### ACTIVITY
Please return the lines of the data below, word for word, from the first line through the line containing "(0.32, 0.33, 0.30))".

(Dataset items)
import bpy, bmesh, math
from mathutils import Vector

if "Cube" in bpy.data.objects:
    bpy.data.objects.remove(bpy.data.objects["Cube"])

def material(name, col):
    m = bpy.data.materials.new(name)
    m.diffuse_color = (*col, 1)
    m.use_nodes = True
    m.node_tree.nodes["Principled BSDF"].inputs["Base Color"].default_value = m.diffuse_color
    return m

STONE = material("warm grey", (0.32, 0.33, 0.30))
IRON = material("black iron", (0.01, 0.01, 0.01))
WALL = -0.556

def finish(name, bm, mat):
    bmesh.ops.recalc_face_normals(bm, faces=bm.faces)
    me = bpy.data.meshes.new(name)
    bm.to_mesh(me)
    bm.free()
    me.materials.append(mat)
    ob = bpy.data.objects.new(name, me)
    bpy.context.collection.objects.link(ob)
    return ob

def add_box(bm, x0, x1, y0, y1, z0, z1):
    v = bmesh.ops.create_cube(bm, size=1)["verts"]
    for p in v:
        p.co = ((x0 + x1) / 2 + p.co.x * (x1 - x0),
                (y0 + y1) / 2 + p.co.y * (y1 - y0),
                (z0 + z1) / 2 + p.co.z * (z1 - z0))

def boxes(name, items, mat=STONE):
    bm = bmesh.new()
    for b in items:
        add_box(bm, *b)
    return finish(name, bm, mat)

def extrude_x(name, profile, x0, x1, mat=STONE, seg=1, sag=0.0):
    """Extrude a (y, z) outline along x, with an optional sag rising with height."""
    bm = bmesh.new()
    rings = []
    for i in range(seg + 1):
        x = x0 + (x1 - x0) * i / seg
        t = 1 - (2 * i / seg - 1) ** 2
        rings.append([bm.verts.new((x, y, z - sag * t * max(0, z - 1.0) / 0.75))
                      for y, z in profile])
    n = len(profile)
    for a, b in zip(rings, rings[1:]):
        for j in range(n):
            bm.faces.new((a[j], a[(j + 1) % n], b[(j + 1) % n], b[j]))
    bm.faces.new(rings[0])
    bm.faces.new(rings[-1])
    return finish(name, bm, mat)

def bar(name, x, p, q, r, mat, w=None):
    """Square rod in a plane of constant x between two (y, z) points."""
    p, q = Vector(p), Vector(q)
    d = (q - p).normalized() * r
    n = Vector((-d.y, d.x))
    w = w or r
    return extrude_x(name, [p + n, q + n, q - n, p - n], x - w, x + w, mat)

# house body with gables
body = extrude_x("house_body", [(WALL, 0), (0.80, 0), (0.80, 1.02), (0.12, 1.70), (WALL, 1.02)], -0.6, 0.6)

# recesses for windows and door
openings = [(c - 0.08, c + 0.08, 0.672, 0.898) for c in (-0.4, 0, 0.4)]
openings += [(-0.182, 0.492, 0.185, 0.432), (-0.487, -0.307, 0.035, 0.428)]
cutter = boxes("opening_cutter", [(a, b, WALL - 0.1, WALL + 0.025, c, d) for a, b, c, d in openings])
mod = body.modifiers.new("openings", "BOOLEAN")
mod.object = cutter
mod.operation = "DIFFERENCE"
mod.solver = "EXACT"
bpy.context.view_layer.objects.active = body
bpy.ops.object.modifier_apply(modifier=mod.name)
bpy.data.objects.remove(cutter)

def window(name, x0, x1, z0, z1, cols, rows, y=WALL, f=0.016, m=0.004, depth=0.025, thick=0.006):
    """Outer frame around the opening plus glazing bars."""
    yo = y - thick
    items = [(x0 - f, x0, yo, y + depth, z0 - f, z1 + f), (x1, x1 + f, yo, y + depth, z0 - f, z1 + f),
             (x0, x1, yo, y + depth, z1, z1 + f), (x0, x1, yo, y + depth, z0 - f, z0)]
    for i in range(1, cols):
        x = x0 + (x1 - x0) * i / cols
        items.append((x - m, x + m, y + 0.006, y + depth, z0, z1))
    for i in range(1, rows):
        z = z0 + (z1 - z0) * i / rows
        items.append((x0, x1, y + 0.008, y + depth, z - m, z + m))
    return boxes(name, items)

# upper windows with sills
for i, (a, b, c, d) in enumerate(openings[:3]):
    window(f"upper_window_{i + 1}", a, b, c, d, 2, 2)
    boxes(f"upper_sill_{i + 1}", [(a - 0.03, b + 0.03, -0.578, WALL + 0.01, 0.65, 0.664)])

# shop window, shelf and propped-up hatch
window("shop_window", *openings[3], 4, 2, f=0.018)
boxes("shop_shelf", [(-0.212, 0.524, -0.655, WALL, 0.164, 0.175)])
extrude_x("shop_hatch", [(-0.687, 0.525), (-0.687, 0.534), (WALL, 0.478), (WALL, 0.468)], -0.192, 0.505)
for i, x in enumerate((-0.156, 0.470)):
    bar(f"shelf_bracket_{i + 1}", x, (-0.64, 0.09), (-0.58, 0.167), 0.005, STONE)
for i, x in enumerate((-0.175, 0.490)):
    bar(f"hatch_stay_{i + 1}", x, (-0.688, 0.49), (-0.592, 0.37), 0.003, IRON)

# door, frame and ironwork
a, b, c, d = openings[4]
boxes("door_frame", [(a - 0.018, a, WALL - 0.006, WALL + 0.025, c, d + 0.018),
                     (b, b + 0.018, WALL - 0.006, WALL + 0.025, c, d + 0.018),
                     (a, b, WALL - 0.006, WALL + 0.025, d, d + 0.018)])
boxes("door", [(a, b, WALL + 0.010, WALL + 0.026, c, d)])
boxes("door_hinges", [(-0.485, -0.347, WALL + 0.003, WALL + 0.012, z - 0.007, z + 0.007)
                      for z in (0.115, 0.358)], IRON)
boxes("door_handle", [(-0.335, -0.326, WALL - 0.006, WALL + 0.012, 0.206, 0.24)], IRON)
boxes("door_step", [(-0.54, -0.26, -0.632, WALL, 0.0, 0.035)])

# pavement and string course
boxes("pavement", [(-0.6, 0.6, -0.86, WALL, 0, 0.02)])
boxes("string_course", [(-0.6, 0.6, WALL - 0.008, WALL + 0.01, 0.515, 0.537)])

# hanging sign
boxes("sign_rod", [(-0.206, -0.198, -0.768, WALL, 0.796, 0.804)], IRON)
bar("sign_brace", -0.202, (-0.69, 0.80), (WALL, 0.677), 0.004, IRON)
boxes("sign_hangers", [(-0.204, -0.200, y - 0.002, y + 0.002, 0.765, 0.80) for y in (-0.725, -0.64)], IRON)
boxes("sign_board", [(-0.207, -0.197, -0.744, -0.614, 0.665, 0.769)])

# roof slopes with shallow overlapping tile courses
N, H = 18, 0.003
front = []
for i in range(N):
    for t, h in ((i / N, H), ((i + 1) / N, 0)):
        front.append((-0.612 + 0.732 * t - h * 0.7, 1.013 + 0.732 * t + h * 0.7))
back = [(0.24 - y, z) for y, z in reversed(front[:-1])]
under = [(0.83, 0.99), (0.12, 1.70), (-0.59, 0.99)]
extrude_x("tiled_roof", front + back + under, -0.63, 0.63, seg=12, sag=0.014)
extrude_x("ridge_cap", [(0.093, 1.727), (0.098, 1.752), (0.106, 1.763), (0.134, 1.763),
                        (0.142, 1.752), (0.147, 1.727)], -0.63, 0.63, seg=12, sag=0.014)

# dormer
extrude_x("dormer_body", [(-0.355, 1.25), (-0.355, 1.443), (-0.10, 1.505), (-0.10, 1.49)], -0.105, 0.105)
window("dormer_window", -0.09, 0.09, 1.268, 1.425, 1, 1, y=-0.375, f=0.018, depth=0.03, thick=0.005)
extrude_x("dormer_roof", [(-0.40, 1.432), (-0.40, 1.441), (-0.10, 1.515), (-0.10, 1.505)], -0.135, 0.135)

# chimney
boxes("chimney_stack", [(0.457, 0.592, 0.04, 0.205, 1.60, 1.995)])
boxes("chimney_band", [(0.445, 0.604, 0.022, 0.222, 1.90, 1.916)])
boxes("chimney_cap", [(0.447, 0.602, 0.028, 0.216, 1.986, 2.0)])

### ANSWER FOR THIS EXERCISE
import bpy, bmesh, math
from mathutils import Vector

if "Cube" in bpy.data.objects:
    bpy.data.objects.remove(bpy.data.objects["Cube"])

def material(name, col):
    m = bpy.data.materials.new(name)
    m.diffuse_color = (*col, 1)
    m.use_nodes = True
    m.node_tree.nodes["Principled BSDF"].inputs["Base Color"].default_value = m.diffuse_color
    return m

STONE = material("warm grey", (0.32, 0.33, 0.30))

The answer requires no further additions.